• [Exercise objective]: Reproduce verbatim the lines of the material below, starting at the line with "box(g, 'skirtRail', WOOD, w, 0.04, 0.035, c, 0.315, 0.012);" and ending at the line with "function bench(parent, x, z, ry, length)", both inclusive; skip the rest.

• [Records for processing]:
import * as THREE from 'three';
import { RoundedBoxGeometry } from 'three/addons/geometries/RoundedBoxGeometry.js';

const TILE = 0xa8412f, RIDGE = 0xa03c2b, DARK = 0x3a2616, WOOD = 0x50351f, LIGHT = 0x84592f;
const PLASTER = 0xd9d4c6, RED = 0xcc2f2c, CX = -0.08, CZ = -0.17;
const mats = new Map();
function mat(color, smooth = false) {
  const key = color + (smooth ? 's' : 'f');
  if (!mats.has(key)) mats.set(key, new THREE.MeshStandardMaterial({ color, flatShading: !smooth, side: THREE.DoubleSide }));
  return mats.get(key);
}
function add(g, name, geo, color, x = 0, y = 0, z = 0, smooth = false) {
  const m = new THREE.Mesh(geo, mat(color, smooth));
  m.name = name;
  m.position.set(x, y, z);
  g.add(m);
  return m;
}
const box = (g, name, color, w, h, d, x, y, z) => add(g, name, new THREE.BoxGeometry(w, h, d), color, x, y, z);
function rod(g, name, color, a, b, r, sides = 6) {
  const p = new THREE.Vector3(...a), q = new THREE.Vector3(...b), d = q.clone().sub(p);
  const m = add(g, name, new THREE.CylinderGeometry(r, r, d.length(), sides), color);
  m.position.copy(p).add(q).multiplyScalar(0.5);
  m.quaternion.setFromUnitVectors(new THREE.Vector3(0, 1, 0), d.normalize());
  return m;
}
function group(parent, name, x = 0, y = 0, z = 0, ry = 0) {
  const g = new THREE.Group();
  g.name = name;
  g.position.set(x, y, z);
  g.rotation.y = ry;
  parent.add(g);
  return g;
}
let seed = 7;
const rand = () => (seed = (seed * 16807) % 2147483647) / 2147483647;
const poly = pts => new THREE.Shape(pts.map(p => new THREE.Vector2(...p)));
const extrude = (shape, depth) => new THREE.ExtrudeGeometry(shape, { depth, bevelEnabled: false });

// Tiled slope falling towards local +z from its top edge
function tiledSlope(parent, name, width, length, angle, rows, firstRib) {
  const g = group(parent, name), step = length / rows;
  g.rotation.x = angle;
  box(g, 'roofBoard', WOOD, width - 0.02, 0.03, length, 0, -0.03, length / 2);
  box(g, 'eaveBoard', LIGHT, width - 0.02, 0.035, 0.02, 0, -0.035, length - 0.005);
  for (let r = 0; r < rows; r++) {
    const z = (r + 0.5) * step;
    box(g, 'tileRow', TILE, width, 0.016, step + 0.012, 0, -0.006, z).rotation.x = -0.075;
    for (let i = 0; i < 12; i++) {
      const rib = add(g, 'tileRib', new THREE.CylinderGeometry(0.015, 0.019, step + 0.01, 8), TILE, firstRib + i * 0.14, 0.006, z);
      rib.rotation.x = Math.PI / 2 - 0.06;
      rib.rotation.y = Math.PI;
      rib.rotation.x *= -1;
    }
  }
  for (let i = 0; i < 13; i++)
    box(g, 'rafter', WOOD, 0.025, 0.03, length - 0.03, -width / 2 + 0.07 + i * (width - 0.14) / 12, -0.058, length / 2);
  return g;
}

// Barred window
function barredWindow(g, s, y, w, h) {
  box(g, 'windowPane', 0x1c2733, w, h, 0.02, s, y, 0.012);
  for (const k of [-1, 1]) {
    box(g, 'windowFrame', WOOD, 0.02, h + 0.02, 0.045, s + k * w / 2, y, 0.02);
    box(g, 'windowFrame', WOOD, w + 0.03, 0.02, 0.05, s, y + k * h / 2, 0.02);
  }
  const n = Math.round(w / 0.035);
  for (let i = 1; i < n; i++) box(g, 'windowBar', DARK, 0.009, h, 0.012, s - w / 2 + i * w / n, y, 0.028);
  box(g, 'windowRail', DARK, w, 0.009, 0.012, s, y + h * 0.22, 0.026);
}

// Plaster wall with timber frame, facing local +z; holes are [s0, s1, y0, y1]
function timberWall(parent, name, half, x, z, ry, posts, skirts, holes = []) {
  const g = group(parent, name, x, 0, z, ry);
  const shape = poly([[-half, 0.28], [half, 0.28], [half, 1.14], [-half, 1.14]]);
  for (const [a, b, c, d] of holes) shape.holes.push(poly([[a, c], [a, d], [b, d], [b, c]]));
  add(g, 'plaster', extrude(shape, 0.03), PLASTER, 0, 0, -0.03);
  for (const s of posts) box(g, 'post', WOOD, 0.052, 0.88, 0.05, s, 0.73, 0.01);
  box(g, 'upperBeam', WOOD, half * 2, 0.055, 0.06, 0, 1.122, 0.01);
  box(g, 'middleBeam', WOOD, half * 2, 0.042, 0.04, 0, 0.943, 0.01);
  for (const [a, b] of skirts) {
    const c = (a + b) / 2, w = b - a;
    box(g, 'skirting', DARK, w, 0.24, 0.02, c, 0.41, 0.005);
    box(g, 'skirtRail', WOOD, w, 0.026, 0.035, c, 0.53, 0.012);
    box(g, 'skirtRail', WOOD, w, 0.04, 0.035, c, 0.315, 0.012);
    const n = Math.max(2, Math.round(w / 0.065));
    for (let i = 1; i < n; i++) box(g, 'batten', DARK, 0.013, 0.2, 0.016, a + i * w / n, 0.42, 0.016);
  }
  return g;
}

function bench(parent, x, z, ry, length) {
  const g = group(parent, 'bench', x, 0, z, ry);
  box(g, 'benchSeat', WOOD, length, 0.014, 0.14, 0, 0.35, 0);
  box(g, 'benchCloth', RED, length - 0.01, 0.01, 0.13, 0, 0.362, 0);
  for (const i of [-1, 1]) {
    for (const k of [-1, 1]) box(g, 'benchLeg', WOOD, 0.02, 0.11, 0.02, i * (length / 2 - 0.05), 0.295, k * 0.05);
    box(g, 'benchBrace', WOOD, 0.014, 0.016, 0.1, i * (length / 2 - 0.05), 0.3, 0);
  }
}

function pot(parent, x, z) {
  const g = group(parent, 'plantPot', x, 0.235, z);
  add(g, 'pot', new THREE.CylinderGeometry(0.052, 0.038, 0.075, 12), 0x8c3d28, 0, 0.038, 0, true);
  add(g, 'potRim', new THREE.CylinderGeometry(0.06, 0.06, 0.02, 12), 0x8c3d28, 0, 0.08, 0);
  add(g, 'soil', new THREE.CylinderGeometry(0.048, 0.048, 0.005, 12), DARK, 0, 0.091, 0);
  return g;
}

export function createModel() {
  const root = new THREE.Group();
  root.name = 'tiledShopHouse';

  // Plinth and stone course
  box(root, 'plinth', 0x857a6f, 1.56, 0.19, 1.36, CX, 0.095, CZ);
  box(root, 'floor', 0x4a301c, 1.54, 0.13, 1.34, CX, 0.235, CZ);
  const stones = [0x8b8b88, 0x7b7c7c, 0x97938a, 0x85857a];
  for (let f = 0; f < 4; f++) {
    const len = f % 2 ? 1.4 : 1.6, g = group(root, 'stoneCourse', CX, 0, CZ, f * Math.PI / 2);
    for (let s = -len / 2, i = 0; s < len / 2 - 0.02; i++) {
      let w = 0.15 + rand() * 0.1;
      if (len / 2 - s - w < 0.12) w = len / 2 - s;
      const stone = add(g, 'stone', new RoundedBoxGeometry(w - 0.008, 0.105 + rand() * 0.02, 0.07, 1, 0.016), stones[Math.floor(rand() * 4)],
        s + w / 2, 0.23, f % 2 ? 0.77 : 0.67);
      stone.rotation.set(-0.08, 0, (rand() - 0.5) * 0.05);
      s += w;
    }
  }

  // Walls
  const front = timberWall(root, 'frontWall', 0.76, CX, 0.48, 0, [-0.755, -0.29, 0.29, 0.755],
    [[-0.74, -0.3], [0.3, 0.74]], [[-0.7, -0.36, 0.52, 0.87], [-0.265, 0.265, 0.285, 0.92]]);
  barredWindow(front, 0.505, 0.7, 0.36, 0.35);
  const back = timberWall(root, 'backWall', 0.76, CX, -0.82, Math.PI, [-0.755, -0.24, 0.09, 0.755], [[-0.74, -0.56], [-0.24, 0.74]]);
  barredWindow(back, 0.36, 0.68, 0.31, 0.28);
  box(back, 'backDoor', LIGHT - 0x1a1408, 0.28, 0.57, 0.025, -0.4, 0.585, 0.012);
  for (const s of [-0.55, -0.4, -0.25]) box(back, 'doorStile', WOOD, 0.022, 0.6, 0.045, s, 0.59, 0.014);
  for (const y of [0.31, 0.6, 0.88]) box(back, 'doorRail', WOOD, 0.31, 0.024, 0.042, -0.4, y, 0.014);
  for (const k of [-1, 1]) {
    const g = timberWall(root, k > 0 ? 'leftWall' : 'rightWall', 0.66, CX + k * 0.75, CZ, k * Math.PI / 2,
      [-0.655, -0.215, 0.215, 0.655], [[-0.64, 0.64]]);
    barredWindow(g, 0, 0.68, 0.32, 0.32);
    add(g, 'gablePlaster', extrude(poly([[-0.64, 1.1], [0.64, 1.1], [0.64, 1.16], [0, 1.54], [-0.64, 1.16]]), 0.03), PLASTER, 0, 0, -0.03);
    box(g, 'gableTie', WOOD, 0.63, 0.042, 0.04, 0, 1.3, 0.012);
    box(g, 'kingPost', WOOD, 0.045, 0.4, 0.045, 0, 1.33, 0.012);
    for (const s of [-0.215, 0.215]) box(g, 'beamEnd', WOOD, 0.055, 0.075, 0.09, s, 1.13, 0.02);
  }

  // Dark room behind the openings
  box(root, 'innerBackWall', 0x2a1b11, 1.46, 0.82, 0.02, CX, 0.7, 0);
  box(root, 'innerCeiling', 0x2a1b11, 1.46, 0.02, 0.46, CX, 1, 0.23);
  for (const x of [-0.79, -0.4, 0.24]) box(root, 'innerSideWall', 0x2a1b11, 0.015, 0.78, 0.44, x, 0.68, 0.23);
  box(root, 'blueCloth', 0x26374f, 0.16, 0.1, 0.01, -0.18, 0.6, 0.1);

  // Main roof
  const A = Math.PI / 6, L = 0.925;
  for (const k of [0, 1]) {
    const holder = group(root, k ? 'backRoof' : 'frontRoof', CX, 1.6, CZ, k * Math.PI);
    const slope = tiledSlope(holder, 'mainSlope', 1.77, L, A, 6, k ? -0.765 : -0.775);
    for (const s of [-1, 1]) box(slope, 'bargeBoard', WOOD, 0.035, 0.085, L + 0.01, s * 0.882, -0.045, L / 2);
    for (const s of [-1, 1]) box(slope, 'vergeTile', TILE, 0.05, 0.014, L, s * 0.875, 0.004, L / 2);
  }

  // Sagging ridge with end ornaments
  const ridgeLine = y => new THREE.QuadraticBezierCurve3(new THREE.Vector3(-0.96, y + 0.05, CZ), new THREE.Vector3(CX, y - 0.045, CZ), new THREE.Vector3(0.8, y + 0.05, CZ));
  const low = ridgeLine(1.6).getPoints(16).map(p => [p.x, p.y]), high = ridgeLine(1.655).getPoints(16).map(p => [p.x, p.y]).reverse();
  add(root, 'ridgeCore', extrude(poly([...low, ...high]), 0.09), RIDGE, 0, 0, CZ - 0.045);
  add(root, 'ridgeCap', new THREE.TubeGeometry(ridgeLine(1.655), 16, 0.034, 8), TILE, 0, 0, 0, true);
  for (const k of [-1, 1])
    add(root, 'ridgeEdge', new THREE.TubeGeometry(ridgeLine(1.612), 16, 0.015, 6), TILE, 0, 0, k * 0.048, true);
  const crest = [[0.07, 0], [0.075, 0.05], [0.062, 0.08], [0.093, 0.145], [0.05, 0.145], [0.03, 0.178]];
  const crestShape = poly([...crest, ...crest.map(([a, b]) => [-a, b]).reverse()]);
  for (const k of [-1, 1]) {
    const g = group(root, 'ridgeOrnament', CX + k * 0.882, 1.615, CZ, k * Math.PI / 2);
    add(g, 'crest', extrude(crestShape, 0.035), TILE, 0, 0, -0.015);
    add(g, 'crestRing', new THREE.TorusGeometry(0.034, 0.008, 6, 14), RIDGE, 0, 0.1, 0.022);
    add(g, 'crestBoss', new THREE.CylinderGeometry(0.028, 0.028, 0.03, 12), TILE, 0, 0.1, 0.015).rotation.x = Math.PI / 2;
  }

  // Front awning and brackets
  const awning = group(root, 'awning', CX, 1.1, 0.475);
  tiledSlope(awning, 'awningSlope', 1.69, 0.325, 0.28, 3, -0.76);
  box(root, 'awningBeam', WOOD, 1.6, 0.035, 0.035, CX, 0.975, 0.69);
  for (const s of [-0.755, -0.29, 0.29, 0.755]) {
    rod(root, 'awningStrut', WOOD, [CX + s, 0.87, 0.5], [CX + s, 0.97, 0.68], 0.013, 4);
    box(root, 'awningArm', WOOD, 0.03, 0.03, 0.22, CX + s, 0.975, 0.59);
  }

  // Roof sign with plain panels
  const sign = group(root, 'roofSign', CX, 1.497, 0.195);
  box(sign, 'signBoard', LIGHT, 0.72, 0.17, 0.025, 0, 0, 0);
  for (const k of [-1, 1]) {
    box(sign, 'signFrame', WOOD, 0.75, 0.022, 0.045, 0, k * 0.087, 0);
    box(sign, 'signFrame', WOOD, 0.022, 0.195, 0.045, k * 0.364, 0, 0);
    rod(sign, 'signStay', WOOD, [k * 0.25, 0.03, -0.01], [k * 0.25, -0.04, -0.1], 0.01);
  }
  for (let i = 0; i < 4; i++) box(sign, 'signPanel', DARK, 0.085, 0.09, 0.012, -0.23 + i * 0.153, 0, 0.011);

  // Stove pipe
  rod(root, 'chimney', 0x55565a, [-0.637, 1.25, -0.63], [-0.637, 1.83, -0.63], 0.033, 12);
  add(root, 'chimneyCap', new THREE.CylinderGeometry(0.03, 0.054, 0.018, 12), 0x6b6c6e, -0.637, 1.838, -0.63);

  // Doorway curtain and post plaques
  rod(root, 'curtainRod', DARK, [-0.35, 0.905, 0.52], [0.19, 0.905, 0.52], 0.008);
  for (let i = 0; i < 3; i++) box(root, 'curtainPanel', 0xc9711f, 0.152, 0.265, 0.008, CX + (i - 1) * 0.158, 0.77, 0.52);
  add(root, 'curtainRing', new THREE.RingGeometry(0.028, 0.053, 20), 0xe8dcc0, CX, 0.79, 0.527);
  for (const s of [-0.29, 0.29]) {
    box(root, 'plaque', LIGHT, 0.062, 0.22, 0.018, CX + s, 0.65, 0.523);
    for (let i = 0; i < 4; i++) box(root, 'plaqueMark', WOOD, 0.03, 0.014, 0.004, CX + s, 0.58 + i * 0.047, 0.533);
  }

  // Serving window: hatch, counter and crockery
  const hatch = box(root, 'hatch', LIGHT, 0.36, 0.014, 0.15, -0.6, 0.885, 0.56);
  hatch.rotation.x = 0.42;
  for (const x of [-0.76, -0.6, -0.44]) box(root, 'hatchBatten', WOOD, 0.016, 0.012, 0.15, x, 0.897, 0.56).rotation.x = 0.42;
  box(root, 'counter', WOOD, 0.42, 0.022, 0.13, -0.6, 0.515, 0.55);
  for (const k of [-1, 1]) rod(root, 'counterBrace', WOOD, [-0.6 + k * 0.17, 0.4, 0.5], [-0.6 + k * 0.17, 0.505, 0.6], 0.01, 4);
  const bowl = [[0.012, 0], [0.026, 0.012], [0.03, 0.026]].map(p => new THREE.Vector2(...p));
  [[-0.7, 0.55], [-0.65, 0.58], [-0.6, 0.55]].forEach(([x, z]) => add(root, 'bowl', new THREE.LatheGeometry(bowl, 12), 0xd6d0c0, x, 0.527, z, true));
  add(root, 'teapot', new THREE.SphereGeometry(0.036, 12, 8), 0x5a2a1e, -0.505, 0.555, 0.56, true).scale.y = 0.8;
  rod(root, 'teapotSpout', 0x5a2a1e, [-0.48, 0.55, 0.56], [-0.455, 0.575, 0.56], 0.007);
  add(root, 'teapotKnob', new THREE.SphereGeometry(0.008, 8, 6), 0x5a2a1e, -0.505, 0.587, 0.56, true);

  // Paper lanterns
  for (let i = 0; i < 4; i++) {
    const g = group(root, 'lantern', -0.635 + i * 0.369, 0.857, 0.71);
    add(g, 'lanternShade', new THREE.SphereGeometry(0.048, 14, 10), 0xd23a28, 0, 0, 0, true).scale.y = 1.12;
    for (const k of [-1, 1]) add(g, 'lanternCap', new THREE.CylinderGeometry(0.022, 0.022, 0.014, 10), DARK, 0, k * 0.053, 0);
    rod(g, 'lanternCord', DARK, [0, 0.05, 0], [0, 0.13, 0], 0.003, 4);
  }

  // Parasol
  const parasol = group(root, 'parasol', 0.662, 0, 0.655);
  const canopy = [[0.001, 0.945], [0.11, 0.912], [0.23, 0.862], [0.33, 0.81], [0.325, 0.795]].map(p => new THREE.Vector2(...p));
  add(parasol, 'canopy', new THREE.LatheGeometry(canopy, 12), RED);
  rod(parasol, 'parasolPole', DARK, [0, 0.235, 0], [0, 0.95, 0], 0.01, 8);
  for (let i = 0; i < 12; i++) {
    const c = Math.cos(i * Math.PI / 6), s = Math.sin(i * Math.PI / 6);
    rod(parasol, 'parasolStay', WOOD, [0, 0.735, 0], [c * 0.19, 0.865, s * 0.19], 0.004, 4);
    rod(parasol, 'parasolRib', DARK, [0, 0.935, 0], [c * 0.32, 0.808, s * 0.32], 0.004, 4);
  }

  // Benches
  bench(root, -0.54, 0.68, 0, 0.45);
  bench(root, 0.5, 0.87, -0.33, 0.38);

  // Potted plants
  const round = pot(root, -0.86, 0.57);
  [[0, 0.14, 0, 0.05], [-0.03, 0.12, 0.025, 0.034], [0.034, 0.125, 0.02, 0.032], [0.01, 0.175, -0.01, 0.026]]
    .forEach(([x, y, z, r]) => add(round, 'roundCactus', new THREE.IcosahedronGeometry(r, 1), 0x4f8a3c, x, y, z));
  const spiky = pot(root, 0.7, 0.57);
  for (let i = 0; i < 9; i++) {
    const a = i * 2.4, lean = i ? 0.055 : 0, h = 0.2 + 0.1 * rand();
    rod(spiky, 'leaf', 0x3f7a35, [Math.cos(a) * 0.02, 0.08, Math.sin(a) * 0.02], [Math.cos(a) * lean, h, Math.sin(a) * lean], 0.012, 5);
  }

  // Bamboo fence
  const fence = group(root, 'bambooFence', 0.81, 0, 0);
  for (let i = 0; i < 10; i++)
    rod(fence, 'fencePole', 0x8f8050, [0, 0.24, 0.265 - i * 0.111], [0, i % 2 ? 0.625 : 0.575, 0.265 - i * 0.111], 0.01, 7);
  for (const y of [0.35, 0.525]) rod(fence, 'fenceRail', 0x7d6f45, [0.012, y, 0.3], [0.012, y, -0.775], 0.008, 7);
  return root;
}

==

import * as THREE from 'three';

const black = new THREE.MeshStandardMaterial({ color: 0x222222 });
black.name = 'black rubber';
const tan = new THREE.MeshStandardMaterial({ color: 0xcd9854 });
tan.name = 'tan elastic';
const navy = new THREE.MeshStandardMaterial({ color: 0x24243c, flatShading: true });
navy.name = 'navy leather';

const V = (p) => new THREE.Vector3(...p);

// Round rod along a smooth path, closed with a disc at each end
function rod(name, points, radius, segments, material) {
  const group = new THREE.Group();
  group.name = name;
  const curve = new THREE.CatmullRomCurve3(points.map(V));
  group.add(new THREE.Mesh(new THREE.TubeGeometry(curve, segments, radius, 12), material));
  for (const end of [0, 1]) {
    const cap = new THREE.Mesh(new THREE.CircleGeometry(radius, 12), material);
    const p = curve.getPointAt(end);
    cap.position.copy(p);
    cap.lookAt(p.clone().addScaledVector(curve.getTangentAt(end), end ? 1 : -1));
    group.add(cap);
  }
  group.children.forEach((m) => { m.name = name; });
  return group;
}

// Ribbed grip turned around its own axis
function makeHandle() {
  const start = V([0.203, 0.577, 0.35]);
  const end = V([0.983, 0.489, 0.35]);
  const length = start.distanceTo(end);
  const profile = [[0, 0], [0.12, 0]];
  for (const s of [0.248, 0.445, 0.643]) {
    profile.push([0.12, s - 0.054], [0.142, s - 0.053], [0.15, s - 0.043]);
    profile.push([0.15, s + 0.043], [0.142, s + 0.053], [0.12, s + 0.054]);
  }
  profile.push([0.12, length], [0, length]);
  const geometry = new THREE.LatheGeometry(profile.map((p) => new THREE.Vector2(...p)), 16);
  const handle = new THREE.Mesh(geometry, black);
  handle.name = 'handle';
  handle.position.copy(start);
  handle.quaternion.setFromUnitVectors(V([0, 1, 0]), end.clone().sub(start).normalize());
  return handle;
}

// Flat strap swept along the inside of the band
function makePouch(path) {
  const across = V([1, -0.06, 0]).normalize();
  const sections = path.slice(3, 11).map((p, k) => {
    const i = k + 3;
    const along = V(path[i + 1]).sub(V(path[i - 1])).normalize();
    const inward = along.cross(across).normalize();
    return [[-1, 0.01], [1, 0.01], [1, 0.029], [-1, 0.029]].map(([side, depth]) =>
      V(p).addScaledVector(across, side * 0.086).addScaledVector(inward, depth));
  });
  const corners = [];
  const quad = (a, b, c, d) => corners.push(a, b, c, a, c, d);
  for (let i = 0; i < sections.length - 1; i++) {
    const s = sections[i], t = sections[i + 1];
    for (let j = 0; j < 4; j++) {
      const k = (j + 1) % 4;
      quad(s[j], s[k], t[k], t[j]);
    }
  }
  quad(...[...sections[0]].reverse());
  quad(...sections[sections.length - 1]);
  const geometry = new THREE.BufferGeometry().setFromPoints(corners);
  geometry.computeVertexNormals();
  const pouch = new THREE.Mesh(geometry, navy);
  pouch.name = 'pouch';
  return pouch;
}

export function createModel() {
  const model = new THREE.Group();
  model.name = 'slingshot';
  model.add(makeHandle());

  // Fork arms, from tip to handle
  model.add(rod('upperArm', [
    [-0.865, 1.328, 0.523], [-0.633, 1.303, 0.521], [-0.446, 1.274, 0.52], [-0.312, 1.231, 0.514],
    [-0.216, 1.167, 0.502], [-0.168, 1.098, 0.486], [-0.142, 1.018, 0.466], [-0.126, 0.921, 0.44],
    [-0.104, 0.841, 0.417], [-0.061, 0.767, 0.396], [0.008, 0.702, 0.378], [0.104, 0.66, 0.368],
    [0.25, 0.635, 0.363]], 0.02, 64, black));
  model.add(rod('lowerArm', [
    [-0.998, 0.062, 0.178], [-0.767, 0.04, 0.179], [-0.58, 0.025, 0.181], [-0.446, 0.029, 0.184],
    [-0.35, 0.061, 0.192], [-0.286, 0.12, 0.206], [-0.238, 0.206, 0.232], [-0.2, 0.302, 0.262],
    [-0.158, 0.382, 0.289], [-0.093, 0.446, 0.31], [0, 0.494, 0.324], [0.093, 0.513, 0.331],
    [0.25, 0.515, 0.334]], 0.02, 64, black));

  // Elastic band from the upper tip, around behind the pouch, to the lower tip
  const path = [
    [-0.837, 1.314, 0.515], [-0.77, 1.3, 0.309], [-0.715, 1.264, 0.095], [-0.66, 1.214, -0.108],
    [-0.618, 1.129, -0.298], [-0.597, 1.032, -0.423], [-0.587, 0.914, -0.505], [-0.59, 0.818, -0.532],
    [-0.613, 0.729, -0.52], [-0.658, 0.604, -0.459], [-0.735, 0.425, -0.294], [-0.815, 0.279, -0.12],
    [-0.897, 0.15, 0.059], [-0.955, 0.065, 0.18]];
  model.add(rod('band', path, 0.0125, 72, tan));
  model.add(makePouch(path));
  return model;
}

• [Reply to the exercise]:
    box(g, 'skirtRail', WOOD, w, 0.04, 0.035, c, 0.315, 0.012);
    const n = Math.max(2, Math.round(w / 0.065));
    for (let i = 1; i < n; i++) box(g, 'batten', DARK, 0.013, 0.2, 0.016, a + i * w / n, 0.42, 0.016);
  }
  return g;
}

function bench(parent, x, z, ry, length) {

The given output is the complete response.